Gray Area Retirees are those retired members of the National Guard and Reserve with 20 or more years of military service, who are eligible for military retirement pay and TRICARE Standard coverage at age 60, but who are not yet 60 years of age. Nelson and Graham’s legislation would allow eligible Reserve retirees who have not reached the age of 60 to access TRICARE coverage until age 60, by purchasing TRICARE Standard coverage for 100% of the premium.
In a press release, Sen. Nelson said, “The reserve components have undergone a significant transformation in the past 8 years from a Cold War-era strategic force to an operational force, manned and equipped to face both the traditional and asymmetric threats of the 21st century. The reserve components respond when unforeseen events require greater mobilization than the active duty can provide. Our reserve components are engaged in all fronts of our operations in Iraq and Afghanistan and now require greater vigilance on our part and delivery on our obligation to provide them with the care they require.”
“Guardsmen and Reservists are our nation’s citizen-soldiers,” said Sen. Graham. “They spend their entire careers balancing lives in the civilian and military worlds. The roles they play, both in their communities and in the defense of our nation, make their service unique. They are doing incredibly difficult jobs in the most trying of circumstances. They have earned increased benefits and it is important that Congress recognize and reward them for their service.
According to the Defense Department, as of December 31, 2008, there were 225,226 Gray Area Retirees nationwide which this legislation could potentially help get TRICARE coverage.
The Congressional Budget Office says the legislation would be nearly budget-neutral as the premiums paid by the beneficiaries would offset the costs.

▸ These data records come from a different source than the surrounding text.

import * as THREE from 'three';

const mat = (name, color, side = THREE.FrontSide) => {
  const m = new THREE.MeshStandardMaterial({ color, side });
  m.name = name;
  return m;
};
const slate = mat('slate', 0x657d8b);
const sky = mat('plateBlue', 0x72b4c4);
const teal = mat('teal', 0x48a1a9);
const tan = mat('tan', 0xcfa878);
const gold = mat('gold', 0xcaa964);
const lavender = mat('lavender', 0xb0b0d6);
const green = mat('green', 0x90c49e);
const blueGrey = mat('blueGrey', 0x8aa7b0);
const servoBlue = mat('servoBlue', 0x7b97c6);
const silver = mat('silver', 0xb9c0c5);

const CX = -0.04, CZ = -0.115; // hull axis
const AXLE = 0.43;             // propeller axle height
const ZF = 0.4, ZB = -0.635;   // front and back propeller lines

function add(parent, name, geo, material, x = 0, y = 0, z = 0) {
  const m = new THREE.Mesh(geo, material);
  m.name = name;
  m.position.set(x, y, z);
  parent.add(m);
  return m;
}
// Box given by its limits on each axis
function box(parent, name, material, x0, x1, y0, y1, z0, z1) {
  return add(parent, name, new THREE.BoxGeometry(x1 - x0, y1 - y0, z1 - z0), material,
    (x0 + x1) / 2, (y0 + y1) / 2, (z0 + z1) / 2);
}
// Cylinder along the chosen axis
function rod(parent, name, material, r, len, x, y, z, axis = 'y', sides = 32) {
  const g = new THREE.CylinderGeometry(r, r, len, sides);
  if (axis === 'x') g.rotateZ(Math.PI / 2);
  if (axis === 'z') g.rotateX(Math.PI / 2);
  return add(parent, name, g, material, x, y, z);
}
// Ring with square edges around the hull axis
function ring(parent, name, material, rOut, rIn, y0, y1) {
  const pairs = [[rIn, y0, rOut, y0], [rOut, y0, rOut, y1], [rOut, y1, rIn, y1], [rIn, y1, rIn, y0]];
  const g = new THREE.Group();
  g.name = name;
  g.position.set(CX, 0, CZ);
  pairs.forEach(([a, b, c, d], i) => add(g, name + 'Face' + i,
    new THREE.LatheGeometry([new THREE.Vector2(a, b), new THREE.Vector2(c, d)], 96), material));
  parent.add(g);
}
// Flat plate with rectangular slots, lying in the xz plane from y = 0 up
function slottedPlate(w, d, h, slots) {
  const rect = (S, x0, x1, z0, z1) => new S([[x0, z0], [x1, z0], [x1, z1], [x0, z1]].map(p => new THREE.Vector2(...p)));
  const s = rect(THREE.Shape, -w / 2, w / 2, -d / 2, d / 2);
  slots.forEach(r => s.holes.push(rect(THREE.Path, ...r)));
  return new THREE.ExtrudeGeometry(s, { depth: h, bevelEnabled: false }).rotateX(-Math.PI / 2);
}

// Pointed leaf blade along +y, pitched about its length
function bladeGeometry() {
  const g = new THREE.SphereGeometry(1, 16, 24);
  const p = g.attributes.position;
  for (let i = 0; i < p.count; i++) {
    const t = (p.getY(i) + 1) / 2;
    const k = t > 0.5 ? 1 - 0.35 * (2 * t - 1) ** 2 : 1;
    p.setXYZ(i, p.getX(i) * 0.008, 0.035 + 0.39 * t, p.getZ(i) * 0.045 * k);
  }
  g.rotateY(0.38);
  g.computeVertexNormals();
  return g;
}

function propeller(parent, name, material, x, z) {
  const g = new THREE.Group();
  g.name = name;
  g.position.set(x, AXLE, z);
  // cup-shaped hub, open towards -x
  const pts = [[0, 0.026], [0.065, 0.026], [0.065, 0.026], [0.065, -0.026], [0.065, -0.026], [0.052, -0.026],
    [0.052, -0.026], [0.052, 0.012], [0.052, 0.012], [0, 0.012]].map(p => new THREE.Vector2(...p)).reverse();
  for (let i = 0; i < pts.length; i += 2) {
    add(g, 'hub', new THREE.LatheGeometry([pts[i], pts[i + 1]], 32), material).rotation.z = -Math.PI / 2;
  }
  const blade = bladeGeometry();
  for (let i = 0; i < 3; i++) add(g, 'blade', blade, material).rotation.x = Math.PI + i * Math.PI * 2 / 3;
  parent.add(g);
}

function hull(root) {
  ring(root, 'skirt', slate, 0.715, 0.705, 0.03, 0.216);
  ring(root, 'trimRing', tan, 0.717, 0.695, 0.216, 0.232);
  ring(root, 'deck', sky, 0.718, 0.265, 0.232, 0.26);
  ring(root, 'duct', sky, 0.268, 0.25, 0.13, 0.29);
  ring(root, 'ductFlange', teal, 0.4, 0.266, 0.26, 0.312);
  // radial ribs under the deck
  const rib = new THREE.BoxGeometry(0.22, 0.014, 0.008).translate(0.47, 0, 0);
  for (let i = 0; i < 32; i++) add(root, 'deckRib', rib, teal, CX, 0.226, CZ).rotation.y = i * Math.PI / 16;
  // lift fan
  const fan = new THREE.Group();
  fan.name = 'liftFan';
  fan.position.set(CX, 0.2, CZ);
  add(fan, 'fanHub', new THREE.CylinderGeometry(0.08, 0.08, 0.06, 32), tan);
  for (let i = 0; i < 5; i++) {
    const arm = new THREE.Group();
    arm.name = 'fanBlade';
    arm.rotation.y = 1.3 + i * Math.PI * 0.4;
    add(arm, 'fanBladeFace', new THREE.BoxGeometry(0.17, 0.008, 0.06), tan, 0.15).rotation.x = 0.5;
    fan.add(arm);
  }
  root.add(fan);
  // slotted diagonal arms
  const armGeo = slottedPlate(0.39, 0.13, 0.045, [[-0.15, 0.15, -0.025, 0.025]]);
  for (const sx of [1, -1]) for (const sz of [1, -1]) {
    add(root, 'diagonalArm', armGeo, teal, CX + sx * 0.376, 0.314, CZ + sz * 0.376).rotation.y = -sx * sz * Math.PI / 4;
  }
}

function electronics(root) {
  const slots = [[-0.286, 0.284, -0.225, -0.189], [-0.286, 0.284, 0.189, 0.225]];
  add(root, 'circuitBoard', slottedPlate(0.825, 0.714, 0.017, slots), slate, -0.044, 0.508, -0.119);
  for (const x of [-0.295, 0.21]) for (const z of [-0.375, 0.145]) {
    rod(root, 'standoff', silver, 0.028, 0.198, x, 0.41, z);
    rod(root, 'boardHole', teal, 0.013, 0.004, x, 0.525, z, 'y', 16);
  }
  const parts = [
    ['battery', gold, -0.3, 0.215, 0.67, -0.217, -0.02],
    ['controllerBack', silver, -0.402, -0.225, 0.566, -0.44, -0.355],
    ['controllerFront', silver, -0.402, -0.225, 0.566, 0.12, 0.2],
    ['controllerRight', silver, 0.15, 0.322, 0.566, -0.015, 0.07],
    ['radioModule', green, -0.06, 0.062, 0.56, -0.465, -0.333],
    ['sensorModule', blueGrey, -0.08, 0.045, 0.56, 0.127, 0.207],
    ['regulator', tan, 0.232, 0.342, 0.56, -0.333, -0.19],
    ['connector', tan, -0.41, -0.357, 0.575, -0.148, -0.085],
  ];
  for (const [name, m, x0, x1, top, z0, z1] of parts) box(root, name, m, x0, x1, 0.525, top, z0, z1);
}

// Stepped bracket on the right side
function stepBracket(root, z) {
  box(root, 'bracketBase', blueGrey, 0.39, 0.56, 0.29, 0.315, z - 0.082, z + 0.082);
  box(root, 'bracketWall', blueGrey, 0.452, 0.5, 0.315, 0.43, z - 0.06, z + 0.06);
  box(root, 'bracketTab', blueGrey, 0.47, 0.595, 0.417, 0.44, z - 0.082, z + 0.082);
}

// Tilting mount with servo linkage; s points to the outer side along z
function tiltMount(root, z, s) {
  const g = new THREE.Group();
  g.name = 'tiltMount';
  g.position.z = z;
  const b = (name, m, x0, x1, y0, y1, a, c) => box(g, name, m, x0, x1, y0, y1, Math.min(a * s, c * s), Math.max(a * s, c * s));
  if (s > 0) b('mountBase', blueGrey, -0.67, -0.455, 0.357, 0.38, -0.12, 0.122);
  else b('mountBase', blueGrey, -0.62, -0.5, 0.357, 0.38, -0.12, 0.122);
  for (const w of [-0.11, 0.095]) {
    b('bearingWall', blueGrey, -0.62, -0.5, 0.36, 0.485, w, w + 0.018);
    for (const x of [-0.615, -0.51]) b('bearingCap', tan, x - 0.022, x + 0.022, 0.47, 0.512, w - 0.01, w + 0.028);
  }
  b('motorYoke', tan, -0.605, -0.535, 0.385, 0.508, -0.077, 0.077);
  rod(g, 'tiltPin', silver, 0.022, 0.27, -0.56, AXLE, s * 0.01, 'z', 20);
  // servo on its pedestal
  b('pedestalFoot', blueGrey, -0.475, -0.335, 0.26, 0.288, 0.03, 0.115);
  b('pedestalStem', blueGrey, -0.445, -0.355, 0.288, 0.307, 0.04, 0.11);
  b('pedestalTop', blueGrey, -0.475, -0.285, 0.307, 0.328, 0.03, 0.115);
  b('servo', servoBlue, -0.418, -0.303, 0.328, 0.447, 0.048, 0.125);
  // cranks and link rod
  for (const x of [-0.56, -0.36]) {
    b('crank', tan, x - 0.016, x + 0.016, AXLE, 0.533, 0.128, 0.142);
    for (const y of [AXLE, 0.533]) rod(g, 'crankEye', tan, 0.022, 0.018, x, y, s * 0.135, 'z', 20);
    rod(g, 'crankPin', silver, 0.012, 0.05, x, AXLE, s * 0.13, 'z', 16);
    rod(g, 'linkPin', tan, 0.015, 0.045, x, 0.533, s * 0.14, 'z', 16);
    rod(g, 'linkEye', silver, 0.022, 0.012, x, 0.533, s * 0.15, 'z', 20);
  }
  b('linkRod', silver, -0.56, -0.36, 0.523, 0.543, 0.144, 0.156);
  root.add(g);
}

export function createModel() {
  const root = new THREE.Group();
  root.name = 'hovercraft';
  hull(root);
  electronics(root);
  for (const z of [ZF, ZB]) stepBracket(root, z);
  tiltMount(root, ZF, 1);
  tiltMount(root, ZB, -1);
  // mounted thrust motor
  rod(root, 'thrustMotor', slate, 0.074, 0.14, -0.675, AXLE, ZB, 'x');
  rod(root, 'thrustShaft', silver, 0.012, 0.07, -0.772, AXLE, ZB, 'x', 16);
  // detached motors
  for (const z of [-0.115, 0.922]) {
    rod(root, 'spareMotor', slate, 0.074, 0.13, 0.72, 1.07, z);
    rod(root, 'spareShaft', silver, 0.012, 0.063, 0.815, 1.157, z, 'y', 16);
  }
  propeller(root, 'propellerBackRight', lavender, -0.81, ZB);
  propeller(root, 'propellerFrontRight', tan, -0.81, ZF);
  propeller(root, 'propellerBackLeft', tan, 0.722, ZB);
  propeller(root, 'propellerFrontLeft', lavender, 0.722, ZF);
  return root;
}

Since September 11, 2001, 698,100 reservists have been activated. Currently, there are 123,843 National Guard and Reserve personnel activated and serving.